■ ABOUT THIS EXERCISE:
In the records below, begin at the line that has "new THREE.Float32BufferAttribute(pos, 3));" and stop after the line that has "const d = Math.hypot(x"; quote those lines verbatim and nothing more.

■ EXERCISE MATERIAL:
________

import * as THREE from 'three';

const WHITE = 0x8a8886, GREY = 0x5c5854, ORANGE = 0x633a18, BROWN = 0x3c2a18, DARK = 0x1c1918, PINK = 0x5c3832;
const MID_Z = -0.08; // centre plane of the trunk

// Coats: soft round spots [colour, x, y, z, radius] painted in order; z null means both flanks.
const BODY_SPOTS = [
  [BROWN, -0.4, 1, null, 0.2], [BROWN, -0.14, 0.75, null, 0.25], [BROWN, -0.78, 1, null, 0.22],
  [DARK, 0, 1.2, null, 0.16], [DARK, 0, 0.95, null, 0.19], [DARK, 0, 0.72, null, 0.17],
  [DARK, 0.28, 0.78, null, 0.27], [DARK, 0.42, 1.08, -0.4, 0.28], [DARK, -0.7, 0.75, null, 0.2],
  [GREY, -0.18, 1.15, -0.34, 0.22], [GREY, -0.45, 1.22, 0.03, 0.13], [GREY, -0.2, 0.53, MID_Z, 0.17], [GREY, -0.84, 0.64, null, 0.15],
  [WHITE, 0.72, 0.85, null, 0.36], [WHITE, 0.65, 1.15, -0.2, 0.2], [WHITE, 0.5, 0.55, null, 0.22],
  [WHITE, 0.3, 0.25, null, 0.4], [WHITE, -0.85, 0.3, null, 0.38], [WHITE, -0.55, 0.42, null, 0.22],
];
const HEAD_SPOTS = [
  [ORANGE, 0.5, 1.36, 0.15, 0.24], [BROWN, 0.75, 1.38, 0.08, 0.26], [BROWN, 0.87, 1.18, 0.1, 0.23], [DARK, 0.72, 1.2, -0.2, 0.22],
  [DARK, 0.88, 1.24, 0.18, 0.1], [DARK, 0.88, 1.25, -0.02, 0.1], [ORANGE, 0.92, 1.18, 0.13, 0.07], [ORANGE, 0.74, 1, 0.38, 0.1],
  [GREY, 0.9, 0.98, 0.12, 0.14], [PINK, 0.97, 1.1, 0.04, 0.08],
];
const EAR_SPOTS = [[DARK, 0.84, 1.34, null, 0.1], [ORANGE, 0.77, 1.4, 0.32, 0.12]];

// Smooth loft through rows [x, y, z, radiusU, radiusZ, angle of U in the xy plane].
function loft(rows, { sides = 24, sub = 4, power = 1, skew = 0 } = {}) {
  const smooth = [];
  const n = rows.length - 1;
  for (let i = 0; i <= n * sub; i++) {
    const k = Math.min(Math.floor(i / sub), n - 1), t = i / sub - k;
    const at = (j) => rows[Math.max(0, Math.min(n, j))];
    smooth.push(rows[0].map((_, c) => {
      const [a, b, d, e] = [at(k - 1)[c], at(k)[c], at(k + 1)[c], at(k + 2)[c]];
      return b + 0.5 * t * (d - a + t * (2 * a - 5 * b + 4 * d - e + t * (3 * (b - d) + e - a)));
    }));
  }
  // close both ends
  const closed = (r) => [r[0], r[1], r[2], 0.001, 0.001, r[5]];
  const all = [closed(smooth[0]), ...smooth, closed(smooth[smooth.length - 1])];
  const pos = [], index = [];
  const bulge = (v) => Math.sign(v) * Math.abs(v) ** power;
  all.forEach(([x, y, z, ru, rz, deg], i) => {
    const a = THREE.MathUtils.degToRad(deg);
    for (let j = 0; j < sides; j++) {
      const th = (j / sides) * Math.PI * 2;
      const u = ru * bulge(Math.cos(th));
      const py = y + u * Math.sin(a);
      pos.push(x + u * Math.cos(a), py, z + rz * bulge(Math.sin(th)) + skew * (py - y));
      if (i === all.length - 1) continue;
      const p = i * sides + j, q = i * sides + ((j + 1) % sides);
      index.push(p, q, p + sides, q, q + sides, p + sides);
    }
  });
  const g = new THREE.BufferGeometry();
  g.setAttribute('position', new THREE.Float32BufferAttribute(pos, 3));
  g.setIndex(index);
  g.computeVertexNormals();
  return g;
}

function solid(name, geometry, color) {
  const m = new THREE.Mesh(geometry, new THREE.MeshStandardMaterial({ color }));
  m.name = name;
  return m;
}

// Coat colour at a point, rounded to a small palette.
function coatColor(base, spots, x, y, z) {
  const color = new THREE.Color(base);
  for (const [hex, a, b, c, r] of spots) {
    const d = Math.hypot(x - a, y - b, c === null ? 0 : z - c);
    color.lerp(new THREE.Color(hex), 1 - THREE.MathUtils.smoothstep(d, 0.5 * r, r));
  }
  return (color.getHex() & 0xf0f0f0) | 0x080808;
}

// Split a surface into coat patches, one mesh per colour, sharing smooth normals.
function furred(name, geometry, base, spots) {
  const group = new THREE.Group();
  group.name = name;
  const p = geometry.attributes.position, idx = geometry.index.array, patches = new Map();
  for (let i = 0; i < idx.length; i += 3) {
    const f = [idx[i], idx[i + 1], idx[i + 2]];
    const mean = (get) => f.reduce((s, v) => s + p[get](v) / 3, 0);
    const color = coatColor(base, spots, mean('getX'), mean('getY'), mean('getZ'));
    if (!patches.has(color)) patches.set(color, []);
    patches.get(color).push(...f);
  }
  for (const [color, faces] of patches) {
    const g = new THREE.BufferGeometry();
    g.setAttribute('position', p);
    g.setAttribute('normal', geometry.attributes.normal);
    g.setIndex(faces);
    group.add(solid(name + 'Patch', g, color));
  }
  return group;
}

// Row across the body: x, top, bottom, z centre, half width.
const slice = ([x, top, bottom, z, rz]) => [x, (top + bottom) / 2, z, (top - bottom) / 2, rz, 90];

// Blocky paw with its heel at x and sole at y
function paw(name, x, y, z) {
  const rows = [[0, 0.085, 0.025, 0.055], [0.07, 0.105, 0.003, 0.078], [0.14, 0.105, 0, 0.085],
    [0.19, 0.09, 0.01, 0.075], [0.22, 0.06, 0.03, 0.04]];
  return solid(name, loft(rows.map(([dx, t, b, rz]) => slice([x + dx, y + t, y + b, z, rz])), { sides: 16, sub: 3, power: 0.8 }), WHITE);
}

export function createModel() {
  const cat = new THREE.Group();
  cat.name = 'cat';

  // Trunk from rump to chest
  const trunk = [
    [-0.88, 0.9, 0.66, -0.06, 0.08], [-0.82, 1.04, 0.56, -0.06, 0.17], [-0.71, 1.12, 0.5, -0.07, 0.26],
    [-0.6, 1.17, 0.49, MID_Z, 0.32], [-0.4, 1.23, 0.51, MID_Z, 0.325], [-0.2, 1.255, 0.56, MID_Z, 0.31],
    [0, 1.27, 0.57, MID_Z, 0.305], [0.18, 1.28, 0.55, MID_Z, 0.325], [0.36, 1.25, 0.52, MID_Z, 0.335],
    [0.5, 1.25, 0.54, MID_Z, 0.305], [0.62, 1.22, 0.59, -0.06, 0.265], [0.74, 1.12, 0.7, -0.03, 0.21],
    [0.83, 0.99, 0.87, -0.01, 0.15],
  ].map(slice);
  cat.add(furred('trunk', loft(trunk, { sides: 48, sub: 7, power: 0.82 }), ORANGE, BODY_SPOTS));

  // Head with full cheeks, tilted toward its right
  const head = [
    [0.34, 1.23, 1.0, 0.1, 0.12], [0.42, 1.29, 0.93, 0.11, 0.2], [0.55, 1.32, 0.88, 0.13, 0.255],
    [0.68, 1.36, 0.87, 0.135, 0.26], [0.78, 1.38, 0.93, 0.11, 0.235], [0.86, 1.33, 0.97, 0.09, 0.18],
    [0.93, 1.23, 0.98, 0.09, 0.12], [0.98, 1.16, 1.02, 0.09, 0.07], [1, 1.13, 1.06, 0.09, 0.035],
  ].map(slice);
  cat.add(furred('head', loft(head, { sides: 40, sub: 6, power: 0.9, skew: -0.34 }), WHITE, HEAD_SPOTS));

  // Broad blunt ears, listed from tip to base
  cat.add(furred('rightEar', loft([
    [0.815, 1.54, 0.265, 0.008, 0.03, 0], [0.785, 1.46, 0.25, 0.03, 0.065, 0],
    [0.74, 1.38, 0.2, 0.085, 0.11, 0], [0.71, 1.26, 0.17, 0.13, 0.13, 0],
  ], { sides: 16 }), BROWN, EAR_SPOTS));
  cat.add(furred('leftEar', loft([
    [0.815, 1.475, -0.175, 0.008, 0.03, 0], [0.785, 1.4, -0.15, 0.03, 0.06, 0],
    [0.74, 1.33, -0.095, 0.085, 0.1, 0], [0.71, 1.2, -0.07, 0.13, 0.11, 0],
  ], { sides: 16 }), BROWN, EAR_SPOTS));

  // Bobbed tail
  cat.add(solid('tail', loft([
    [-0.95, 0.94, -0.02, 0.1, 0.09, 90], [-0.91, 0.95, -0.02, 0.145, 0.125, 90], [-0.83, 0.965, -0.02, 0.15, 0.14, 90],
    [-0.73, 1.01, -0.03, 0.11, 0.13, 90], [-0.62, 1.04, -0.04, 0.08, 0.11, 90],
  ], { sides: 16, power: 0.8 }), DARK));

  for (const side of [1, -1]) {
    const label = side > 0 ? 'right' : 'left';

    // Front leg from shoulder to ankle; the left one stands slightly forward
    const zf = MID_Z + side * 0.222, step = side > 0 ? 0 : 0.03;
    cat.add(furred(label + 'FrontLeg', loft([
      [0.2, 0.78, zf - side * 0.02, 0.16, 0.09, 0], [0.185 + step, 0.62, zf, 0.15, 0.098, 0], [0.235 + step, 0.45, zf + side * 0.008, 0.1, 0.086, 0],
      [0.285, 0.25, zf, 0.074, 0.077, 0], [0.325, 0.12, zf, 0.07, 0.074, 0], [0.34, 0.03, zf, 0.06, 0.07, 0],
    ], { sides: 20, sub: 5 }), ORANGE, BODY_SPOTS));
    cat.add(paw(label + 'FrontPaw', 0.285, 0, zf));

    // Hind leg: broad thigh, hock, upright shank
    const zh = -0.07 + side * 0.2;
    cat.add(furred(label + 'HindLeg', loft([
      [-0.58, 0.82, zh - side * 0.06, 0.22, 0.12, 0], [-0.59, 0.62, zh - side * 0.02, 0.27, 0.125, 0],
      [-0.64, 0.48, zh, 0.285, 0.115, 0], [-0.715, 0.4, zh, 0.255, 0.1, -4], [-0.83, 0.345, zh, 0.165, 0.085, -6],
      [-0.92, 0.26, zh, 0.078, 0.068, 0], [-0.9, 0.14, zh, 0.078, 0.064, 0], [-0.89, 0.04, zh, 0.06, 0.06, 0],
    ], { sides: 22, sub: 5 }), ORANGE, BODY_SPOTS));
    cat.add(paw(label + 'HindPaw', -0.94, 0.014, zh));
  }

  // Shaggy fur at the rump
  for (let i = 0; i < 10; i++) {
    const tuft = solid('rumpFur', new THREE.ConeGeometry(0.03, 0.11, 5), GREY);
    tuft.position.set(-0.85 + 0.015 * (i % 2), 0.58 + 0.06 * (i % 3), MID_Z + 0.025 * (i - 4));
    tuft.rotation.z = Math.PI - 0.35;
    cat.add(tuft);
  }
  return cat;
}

________

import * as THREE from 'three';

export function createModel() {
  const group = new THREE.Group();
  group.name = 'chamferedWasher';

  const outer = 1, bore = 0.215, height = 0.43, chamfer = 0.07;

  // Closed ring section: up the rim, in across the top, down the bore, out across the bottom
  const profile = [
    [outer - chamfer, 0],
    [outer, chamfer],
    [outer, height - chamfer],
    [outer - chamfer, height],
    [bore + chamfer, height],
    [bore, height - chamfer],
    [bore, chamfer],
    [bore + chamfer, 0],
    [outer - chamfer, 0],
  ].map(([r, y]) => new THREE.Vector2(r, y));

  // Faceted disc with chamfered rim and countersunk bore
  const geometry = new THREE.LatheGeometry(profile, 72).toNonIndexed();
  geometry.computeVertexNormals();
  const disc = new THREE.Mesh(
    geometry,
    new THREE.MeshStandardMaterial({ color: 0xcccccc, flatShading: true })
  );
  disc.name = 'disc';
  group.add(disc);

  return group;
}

________

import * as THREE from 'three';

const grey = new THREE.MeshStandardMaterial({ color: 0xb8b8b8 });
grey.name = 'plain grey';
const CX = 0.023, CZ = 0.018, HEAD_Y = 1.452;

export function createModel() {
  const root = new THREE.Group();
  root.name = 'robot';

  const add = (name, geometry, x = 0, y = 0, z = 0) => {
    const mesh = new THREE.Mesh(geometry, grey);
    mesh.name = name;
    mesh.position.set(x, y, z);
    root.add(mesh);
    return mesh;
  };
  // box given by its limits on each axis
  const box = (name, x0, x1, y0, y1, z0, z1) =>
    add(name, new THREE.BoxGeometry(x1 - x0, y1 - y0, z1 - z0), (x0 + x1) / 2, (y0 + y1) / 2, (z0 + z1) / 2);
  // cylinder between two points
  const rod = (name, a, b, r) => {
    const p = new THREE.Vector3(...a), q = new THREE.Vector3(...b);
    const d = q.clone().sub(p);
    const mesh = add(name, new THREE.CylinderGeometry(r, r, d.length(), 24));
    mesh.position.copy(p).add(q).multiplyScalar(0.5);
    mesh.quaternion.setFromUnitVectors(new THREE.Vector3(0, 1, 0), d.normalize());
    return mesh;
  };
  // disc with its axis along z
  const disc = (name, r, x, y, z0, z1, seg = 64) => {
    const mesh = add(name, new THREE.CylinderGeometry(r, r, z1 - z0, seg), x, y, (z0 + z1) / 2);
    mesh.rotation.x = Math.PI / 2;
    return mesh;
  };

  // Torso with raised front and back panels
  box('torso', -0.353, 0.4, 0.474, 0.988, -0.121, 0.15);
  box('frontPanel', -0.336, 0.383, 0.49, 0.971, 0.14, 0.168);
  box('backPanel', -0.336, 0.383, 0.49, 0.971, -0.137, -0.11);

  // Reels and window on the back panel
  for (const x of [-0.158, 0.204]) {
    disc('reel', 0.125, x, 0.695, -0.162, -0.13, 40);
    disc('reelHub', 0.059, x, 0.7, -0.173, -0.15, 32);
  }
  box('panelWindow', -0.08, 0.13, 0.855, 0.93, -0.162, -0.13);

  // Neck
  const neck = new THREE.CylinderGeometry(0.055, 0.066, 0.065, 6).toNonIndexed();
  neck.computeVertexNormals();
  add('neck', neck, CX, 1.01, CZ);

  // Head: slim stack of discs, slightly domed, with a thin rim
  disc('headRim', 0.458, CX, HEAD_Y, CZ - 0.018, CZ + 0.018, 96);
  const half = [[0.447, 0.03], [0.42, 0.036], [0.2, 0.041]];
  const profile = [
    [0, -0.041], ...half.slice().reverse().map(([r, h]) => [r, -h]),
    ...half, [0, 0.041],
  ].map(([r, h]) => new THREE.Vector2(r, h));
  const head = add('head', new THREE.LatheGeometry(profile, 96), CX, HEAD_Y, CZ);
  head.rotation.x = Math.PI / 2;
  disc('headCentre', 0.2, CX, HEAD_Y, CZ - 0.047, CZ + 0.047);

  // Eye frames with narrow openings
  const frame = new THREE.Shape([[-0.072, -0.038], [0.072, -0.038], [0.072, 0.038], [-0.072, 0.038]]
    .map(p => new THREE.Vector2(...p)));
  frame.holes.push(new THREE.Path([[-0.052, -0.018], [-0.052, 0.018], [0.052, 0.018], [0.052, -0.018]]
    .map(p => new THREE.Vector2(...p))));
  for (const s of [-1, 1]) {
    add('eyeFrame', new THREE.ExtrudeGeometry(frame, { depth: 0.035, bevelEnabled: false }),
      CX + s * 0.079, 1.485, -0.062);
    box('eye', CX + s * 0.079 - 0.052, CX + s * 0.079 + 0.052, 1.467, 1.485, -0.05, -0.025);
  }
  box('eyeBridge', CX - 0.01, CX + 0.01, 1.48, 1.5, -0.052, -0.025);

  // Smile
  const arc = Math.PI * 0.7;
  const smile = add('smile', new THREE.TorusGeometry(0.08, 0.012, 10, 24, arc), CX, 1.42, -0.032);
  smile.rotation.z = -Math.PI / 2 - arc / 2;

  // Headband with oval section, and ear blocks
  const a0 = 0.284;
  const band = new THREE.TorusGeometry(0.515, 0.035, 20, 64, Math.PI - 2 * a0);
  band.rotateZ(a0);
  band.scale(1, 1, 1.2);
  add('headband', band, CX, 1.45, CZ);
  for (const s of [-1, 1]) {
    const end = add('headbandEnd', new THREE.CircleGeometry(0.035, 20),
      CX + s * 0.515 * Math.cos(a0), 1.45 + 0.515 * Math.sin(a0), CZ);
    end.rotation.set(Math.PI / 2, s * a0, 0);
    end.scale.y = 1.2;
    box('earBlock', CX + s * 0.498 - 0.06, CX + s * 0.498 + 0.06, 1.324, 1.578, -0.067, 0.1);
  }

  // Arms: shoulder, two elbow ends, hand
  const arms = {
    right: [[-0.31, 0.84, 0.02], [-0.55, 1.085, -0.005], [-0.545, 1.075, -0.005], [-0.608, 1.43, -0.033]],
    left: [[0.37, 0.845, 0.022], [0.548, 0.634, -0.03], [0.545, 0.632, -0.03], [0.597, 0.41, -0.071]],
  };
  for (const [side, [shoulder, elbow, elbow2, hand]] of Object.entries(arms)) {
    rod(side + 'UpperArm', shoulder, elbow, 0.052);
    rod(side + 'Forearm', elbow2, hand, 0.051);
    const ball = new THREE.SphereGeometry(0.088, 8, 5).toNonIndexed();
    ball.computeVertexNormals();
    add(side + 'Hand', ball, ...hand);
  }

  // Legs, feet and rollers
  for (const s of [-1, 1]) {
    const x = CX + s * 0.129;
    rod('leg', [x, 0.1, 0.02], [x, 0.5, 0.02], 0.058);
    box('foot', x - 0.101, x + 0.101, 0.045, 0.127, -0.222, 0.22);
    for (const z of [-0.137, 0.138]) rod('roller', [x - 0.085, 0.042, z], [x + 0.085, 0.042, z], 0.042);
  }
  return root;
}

________

■ TASK RESPONSE:
  g.setAttribute('position', new THREE.Float32BufferAttribute(pos, 3));
  g.setIndex(index);
  g.computeVertexNormals();
  return g;
}

function solid(name, geometry, color) {
  const m = new THREE.Mesh(geometry, new THREE.MeshStandardMaterial({ color }));
  m.name = name;
  return m;
}

// Coat colour at a point, rounded to a small palette.
function coatColor(base, spots, x, y, z) {
  const color = new THREE.Color(base);
  for (const [hex, a, b, c, r] of spots) {
    const d = Math.hypot(x - a, y - b, c === null ? 0 : z - c);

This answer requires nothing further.